**Aim of the task**
The answer is every line of the records that holds the word "modifiers", copied in full.

**Task inputs**
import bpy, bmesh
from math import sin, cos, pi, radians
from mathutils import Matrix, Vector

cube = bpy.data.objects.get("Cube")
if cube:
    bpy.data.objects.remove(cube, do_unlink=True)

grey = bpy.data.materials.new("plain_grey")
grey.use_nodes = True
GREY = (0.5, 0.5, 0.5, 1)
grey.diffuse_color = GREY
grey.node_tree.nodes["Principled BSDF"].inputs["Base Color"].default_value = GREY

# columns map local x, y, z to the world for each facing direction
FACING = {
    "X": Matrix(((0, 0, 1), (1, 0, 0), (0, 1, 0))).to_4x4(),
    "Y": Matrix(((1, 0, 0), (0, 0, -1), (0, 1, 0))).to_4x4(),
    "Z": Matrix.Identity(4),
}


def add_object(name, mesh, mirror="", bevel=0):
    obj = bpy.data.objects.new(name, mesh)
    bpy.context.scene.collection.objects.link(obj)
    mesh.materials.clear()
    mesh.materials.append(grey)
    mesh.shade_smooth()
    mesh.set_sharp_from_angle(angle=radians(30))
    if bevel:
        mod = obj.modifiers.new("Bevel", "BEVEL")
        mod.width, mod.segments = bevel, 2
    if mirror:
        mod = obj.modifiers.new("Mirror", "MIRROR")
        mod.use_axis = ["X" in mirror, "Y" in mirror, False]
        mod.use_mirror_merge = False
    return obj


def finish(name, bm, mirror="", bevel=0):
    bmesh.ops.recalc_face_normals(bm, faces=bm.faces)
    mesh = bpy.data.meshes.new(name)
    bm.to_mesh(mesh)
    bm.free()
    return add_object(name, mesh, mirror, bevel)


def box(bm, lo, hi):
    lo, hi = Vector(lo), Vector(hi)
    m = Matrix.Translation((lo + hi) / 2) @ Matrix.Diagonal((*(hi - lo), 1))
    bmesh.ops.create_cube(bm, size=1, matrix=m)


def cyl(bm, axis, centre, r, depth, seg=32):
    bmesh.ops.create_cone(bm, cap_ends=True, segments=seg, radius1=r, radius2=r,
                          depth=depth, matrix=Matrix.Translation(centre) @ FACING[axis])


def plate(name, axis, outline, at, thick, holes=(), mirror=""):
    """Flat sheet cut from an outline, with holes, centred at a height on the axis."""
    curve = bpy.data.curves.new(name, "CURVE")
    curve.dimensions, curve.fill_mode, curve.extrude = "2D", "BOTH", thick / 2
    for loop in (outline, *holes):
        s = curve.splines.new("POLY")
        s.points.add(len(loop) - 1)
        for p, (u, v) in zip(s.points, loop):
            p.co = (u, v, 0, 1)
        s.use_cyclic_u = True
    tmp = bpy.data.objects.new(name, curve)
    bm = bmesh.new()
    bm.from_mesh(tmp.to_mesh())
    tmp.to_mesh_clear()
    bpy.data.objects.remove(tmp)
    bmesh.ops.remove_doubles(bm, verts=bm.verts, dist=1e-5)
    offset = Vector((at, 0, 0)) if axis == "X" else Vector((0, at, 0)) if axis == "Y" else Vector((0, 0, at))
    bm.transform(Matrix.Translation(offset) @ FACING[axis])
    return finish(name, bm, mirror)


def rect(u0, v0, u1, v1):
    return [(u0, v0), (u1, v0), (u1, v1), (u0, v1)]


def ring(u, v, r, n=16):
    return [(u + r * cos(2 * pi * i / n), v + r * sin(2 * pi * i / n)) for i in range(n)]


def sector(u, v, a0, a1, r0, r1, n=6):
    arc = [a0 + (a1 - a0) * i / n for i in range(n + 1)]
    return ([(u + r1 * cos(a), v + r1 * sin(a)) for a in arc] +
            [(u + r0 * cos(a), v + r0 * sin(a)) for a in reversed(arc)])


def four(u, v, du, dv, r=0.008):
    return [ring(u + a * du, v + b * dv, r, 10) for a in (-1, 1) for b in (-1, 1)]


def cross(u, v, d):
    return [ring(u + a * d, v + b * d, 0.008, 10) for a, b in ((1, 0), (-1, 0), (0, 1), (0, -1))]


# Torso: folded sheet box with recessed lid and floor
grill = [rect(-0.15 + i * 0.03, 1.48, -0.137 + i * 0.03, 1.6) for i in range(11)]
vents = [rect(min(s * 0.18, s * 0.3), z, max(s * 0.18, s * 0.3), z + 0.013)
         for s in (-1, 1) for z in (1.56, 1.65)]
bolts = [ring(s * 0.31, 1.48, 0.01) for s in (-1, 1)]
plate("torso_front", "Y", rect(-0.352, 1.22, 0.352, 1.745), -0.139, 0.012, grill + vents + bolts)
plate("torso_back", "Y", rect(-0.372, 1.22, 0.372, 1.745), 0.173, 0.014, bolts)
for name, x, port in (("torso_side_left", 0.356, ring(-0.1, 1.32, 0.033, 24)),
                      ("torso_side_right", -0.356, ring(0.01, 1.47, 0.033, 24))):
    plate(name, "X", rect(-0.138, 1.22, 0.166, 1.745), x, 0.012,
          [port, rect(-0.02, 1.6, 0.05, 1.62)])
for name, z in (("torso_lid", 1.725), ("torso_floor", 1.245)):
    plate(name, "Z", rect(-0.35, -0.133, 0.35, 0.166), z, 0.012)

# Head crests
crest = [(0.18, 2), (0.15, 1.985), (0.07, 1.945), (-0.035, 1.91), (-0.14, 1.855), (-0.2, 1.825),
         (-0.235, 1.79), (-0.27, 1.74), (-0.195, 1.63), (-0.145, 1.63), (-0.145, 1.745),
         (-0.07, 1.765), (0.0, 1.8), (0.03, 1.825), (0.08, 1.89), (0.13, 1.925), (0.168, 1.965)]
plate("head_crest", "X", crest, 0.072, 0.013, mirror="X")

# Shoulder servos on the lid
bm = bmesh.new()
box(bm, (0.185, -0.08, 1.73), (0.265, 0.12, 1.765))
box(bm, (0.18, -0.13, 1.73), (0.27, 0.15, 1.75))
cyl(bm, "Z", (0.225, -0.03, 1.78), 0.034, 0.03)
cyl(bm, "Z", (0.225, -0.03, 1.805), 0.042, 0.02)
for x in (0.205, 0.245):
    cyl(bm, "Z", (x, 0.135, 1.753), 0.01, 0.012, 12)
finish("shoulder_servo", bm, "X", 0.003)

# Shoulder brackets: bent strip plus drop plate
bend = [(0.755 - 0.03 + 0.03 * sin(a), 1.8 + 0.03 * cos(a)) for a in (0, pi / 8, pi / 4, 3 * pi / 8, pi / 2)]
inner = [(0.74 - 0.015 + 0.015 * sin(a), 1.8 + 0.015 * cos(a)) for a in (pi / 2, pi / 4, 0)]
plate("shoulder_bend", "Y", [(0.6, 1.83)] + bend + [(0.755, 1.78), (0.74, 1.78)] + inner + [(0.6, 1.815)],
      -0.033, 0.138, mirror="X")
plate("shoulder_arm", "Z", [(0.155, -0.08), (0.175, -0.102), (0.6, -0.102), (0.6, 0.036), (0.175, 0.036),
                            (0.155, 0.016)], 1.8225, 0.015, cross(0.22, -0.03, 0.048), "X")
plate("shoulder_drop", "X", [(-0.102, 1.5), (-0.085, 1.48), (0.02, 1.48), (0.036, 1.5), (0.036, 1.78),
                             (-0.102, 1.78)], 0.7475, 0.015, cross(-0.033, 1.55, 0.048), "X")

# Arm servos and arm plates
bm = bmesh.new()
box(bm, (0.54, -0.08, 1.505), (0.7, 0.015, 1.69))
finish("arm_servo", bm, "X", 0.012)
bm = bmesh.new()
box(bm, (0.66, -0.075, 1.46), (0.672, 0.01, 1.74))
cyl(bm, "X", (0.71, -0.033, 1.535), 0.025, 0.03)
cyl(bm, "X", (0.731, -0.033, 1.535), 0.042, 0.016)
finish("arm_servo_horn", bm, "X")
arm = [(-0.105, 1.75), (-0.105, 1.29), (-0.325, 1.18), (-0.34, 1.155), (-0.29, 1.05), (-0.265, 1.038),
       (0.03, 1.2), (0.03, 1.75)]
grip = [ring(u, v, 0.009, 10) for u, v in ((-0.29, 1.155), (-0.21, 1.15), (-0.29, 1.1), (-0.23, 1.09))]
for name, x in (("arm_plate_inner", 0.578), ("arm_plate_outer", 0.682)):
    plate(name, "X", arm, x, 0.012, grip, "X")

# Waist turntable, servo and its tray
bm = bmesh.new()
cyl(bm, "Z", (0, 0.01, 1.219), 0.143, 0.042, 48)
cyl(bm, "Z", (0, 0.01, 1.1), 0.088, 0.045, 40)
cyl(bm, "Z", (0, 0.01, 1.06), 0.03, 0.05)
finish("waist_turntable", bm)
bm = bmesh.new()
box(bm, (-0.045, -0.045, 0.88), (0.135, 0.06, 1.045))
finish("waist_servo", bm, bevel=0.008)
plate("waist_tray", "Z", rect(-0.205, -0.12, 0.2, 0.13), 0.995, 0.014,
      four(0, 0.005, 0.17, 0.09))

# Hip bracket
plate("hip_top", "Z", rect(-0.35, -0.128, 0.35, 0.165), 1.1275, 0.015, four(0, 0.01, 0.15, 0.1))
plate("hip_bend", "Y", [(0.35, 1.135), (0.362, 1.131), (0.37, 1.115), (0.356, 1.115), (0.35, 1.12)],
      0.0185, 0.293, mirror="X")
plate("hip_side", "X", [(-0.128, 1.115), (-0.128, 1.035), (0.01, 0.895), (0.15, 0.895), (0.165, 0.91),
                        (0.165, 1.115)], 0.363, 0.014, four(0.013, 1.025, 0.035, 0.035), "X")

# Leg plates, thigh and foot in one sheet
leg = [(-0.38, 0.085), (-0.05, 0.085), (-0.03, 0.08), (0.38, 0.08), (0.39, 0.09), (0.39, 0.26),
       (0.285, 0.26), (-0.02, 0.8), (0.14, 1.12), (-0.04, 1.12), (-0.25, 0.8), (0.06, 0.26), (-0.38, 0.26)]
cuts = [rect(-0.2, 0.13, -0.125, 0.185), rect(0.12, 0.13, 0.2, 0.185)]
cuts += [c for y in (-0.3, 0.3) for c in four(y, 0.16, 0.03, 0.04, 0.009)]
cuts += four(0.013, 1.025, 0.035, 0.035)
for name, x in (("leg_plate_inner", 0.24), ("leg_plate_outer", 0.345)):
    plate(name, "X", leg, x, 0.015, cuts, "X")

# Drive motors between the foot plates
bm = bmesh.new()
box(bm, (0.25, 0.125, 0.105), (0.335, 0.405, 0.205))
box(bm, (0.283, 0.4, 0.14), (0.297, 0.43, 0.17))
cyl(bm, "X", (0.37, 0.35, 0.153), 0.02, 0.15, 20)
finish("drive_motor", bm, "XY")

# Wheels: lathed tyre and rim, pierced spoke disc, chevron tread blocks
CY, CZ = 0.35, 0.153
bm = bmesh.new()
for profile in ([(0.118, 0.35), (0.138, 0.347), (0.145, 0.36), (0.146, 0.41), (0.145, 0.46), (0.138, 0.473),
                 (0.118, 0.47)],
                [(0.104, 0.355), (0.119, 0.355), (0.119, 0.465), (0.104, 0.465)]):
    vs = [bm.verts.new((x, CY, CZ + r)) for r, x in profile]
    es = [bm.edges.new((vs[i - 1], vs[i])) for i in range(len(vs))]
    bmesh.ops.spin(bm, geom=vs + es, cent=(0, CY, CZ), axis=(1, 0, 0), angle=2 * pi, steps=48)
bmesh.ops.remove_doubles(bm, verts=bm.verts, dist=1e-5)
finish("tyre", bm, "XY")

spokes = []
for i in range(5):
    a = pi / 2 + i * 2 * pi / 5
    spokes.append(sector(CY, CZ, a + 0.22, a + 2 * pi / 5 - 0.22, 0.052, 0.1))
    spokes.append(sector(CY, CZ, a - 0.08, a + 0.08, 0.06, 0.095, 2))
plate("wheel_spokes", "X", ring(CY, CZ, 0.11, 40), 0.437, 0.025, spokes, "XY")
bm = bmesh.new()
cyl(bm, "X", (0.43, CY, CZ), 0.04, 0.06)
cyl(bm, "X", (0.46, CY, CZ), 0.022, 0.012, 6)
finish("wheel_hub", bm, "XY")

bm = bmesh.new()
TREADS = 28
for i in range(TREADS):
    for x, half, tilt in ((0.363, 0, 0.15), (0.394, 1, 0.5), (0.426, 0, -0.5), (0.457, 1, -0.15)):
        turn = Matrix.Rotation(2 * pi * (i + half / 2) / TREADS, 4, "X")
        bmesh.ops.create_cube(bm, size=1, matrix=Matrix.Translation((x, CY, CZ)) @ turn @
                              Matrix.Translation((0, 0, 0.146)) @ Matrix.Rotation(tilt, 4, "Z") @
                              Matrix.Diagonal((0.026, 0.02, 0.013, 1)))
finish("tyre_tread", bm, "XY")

---

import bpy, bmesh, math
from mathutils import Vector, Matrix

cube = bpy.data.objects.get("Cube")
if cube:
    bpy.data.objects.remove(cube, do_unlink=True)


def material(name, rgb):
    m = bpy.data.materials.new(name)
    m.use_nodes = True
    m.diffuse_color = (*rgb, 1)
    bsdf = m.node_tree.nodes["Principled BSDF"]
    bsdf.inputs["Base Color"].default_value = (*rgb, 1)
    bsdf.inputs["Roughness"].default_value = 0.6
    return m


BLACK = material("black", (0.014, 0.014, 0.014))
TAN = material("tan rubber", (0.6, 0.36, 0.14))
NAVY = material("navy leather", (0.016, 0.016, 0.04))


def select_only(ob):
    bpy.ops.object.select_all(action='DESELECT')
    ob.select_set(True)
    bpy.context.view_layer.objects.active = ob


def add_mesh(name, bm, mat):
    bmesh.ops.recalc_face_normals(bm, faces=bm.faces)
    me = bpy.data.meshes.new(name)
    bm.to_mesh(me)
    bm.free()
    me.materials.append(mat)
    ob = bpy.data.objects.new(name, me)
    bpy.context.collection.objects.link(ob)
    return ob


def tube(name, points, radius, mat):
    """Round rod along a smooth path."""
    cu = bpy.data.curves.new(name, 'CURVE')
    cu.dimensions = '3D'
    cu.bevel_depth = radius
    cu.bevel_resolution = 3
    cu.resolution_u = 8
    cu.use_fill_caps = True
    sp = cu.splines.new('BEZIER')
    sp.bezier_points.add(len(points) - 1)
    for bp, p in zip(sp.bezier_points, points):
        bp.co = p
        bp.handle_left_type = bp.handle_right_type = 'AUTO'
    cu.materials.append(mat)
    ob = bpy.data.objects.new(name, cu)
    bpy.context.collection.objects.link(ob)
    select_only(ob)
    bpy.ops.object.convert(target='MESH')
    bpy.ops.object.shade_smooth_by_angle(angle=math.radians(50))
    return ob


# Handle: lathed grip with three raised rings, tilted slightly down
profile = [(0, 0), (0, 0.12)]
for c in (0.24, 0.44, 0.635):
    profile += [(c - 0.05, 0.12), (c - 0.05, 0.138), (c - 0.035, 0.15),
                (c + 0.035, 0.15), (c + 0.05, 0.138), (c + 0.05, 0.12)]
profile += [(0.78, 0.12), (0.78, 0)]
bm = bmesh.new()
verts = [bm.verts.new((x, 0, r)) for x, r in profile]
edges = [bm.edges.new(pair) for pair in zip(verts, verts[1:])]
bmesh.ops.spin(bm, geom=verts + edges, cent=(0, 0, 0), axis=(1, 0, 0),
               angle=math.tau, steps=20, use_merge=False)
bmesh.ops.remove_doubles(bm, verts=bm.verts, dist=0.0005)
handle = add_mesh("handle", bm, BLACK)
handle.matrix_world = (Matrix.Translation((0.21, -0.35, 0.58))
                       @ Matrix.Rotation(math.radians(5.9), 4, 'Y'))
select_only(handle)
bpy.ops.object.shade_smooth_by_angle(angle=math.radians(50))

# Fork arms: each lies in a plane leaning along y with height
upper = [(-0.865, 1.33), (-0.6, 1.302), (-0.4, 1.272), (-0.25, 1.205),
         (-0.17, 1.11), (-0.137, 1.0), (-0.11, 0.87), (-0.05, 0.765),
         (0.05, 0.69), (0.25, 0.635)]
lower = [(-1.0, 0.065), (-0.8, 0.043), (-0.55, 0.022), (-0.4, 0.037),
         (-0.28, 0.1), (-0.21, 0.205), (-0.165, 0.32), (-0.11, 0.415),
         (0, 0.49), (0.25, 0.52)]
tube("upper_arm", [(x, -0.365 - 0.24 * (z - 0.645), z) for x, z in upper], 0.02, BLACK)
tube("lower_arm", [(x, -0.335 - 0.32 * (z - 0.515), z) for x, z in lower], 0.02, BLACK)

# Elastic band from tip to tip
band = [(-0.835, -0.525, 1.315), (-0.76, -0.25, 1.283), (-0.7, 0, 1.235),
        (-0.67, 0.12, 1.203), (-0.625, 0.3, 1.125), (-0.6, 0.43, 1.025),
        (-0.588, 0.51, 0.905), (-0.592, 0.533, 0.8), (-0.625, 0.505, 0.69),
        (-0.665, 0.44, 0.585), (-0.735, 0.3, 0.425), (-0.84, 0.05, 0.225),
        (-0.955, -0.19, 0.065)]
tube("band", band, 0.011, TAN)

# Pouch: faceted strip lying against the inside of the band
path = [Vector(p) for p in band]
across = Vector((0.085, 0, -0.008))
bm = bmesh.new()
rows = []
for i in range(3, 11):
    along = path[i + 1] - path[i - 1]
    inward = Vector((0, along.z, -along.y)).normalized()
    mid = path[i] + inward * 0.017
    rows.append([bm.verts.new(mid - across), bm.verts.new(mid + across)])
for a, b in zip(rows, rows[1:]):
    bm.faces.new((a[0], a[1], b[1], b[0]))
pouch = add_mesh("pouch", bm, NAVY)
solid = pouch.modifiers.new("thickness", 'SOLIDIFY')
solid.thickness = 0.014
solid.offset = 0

==

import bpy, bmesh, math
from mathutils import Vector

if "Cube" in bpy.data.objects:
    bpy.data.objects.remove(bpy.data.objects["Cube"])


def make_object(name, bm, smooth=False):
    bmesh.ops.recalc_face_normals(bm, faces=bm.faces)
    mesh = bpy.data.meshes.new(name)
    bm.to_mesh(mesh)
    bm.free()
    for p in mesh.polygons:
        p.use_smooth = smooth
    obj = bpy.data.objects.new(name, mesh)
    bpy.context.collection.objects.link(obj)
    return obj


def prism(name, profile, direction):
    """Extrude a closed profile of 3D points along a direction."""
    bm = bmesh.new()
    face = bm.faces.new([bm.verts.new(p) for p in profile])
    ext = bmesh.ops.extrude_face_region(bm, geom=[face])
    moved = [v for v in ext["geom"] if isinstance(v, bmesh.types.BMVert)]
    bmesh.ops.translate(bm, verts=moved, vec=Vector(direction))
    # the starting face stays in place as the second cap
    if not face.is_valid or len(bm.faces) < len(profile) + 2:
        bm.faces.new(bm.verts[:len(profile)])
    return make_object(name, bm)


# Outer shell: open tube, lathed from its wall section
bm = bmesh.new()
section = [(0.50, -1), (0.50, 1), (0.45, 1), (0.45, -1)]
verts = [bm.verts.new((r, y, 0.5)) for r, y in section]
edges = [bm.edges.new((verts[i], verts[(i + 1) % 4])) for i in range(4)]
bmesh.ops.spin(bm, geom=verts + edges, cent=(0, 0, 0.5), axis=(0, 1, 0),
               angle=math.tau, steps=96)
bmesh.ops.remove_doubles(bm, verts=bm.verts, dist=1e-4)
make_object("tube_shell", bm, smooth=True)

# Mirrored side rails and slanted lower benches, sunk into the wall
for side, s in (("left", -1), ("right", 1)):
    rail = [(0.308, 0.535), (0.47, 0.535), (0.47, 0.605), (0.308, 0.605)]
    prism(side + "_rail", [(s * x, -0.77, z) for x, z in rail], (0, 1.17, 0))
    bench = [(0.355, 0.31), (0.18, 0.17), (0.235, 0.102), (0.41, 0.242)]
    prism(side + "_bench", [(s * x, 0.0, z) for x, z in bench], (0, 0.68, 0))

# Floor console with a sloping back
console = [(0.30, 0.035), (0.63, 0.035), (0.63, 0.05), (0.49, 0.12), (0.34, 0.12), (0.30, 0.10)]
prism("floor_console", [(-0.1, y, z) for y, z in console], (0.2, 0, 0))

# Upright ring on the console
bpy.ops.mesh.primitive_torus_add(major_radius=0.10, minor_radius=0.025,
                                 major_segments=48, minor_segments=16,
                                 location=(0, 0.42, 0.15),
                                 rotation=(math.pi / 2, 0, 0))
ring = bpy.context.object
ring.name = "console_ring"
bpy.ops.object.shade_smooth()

**Reply to the exercise**
        mod = obj.modifiers.new("Bevel", "BEVEL")
        mod = obj.modifiers.new("Mirror", "MIRROR")
solid = pouch.modifiers.new("thickness", 'SOLIDIFY')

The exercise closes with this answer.